Did you know 1 in 5 Americans will develop skin cancer at some point in their lives? As the weather improves, we often spend more time outdoors at events from BBQs to sporting events. Bronzed skin is the look of the past and I had a chance to interview board certified NYC dermatologist, Dr. Janet Prystowsky, about sunscreen safety.
What are some often overlooked places when parents are applying sunscreen to kids?
Most parents are great about covering their kid’s back, arms, legs, chest, neck, and face. Easy places to forget, however, are their kid’s ears, ankles, hands and tops of their feet. The scalp is another site that’s very important to pay attention to. I’ve seen many burns along the part line for girls and boys. But boys that have very short haircuts can burn their entire scalps. I encourage mothers to let their boys hair grow longer in the summer so that their ears and scalps are better protected.
How can parents be sure they have enough coverage for themselves?
Clothing is the best way to stay protected. Wide brimmed hats, shirts, pants, shoes, (and even umbrellas) are better sun protectants than sunscreen.

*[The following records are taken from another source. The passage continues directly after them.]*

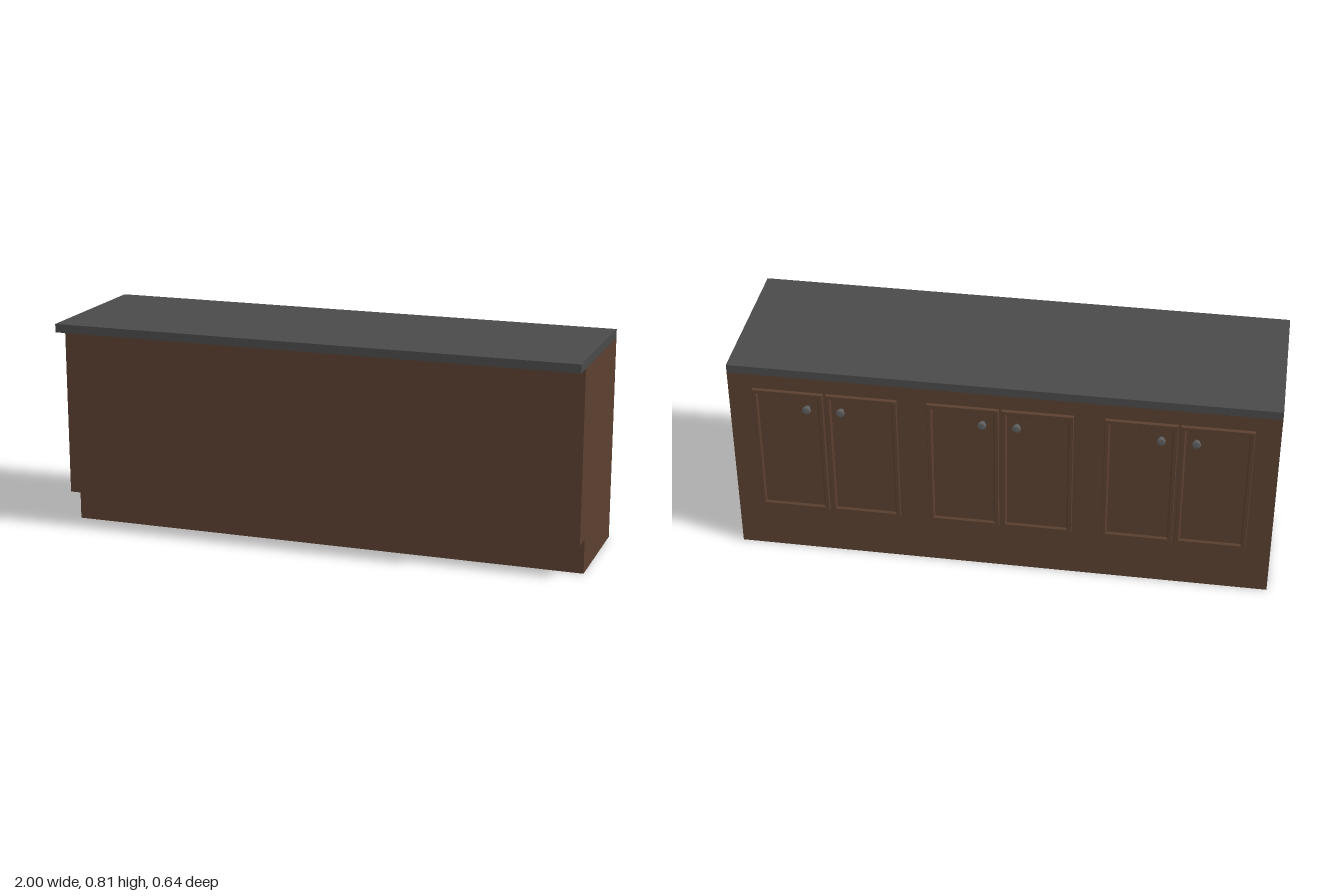
import * as THREE from 'three';

const wood = new THREE.MeshStandardMaterial({ color: 0x5b4030 });
const stone = new THREE.MeshStandardMaterial({ color: 0x4a4a4a });
const metal = new THREE.MeshStandardMaterial({ color: 0x606060 });

const BACK = -0.285;

function named(name, geometry, material) {
  const mesh = new THREE.Mesh(geometry, material);
  mesh.name = name;
  return mesh;
}

// Rectangular rings, each [inset, depth], joined into a moulded panel facing +z
function panelGeometry(w, h, rings) {
  const pos = [], idx = [];
  for (const [inset, z] of rings) {
    const x = w / 2 - inset, y = h / 2 - inset;
    pos.push(-x, -y, z, x, -y, z, x, y, z, -x, y, z);
  }
  for (let r = 0; r < rings.length - 1; r++) {
    for (let i = 0; i < 4; i++) {
      const a = r * 4 + i, b = r * 4 + (i + 1) % 4;
      idx.push(a, b, b + 4, a, b + 4, a + 4);
    }
  }
  const c = (rings.length - 1) * 4;
  idx.push(c, c + 1, c + 2, c, c + 2, c + 3);
  idx.push(0, 2, 1, 0, 3, 2);
  const g = new THREE.BufferGeometry();
  g.setAttribute('position', new THREE.Float32BufferAttribute(pos, 3));
  g.setIndex(idx);
  const flat = g.toNonIndexed();
  flat.computeVertexNormals();
  return flat;
}

export function createModel() {
  const model = new THREE.Group();
  model.name = 'kitchenIsland';

  // Cabinet body with a toe recess, profile swept along x (profile x = -z)
  const profile = new THREE.Shape([
    [-0.163, 0], [0.285, 0], [0.285, 0.775], [-0.242, 0.775], [-0.242, 0.13], [-0.163, 0.13],
  ].map(([x, y]) => new THREE.Vector2(x, y)));
  const body = new THREE.ExtrudeGeometry(profile, { depth: 2, bevelEnabled: false });
  body.rotateY(Math.PI / 2).translate(-1, 0, 0);
  model.add(named('cabinetBody', body, wood));

  // Countertop overhanging the front
  const top = new THREE.BoxGeometry(2, 0.032, 0.605);
  top.translate(0, 0.791, 0.0175);
  model.add(named('countertop', top, stone));

  // Shared door and knob shapes
  const doorShape = panelGeometry(0.261, 0.527, [
    [0, 0], [0, 0.01], [0.002, 0.0125], [0.014, 0.0125], [0.02, 0.005],
  ]);
  const knobShape = new THREE.LatheGeometry([
    [0, 0], [0.011, 0], [0.009, 0.003], [0.009, 0.01], [0.014, 0.012],
    [0.016, 0.015], [0.015, 0.021], [0.011, 0.023], [0, 0.023],
  ].map(([r, y]) => new THREE.Vector2(r, y)), 20);
  knobShape.rotateX(Math.PI / 2);

  // Three pairs of doors on the back, knobs near the meeting edges
  for (const cx of [-0.643, 0, 0.643]) {
    for (const side of [-1, 1]) {
      const door = new THREE.Group();
      door.name = 'cabinetDoor';
      door.add(named('doorPanel', doorShape, wood));
      const knob = named('doorKnob', knobShape, metal);
      knob.position.set(side * 0.073, 0.203, 0.01);
      door.add(knob);
      door.position.set(cx + side * 0.1355, 0.4535, BACK);
      door.rotation.y = Math.PI;
      model.add(door);
    }
  }
  return model;
}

For any place that isn’t covered by clothing though, and even if you’re under shade, wear sunscreen and reapply every 2 hours.
Sunscreen comes in so many forms nowadays - is there a difference in terms of safety or effectiveness?
Using a broad spectrum SPF 50+ mineral sunscreen is the way to go. It may sound like overkill, but a lot of times sunscreens will overstate their effectiveness. My rule of thumb is to divide the SPF number by 2 to get the real SPF number. Broad spectrum sunscreen blocks UVA and UVB rays, whereas other sunscreens only block UVB. You won’t get burnt if you use a sunscreen that only blocks UVB, but you will get sun damage that can manifest later on as age spots, wrinkles, or even skin cancer.
What ingredients are important to find in sunscreen?
Look for mineral sunscreens that use titanium oxide and/or zinc oxide. Those sunscreens don’t have as many chemicals that can absorb through your skin into the bloodstream. They remain on the skin surface as physical blockers.
Why are people still using tanning beds if they're so dangerous?
Even though tan skin is a sign of sun damage, it’s still in vogue for a lot of people. So in order to look tan year round, some people are willing to risk early wrinkles, age spots, and skin cancer. They may not even realize that tanning beds are just as harmful (and maybe more harmful?) as tanning outside.
How can parents encourage their teens to stay away from tanning beds and practice safe sun?
If parents practice good sun protection habits, their kids will pick it up. Explaining why tanning isn’t safe will do more than telling them not to do it. Show them an elderly person’s hands and they’ll get the idea. Tanning used to be considered healthy, so an elderly person’s hands will be covered in wrinkles and strange looking blotches and bumps. You can reduce that with good sun protection.
How can parents make sure their children have good sun habits?
If parents practice good sun protection with their kids, they can help their children form good habits. They’ll pick up on what you do and emulate it. Remind them that clothing is their first defense from the sun. And for any place that isn’t covered by clothing, they’ll need sunscreen, or else they run the risk of getting burned.